** Material for this task follows **

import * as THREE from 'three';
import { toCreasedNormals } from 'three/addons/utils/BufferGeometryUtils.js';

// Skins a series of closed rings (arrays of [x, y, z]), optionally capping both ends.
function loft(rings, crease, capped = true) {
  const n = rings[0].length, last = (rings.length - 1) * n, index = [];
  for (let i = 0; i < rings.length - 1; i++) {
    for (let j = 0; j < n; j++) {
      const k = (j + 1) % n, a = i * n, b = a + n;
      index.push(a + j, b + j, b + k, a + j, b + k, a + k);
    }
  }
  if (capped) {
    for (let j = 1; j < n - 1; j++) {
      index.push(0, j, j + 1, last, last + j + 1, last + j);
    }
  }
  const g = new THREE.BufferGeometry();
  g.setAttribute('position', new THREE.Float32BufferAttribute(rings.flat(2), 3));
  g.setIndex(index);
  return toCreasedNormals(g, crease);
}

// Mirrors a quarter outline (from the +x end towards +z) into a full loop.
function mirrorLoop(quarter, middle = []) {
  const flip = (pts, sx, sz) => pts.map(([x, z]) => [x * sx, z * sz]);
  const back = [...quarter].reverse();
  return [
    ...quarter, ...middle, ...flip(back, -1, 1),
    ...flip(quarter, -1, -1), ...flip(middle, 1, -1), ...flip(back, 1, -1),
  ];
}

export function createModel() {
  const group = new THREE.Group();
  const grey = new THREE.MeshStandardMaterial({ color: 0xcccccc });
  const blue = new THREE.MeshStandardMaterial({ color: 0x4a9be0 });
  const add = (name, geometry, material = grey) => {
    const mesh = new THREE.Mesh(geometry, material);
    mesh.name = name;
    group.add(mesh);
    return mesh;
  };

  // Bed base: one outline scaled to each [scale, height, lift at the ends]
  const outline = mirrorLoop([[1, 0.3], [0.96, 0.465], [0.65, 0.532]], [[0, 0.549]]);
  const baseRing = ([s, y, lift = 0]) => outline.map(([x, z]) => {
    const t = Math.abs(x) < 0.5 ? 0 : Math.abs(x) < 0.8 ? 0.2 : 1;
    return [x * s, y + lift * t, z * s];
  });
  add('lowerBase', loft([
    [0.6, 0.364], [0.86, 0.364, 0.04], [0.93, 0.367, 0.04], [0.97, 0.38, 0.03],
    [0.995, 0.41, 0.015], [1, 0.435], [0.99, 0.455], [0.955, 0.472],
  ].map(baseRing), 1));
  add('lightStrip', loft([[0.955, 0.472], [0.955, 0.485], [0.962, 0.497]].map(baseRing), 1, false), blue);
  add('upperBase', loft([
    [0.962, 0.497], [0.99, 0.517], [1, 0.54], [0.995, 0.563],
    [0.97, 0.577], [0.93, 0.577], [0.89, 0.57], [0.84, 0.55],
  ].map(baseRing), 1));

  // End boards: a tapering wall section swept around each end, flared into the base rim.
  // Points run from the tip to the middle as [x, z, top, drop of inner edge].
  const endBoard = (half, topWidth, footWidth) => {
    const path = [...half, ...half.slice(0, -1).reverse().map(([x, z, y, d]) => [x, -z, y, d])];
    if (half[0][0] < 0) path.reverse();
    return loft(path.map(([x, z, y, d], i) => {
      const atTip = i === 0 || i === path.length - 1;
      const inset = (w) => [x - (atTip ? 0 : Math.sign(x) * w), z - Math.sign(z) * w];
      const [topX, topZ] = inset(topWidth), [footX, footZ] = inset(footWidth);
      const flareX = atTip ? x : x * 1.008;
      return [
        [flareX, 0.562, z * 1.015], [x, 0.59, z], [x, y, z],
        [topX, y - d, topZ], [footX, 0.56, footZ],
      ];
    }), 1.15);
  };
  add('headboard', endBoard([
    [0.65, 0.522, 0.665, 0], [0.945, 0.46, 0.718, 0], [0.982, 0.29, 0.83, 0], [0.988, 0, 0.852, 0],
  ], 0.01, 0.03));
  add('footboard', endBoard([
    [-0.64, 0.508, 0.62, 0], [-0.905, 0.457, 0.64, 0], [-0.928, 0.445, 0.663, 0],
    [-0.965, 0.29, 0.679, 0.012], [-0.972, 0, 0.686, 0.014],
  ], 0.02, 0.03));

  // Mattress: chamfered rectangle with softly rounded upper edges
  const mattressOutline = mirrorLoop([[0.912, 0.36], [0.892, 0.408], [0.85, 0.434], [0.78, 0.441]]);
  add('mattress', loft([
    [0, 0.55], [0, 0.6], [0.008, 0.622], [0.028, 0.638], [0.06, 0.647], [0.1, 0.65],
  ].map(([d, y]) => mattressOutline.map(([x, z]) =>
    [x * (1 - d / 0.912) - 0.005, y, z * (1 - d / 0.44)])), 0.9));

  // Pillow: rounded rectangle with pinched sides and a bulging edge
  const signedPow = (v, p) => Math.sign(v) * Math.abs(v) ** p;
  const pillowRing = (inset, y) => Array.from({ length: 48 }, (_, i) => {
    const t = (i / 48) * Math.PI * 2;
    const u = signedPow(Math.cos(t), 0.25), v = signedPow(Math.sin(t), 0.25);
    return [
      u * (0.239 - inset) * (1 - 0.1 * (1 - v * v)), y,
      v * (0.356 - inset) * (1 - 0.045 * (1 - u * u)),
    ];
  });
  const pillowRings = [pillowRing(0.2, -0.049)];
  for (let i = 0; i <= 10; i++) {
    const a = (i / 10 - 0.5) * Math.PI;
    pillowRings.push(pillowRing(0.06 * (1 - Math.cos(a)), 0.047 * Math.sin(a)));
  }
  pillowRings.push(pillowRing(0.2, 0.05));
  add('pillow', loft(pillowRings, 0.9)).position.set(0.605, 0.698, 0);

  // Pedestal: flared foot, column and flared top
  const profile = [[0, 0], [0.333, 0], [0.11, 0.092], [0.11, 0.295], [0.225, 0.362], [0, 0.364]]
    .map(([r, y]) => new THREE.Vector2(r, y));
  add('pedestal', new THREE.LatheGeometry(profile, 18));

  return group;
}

** End of Material for this task **

What needs to be done
When a line of the records includes "push", that line belongs in the answer.

Written solution
      index.push(a + j, b + j, b + k, a + j, b + k, a + k);
      index.push(0, j, j + 1, last, last + j + 1, last + j);
    pillowRings.push(pillowRing(0.06 * (1 - Math.cos(a)), 0.047 * Math.sin(a)));
  pillowRings.push(pillowRing(0.2, 0.05));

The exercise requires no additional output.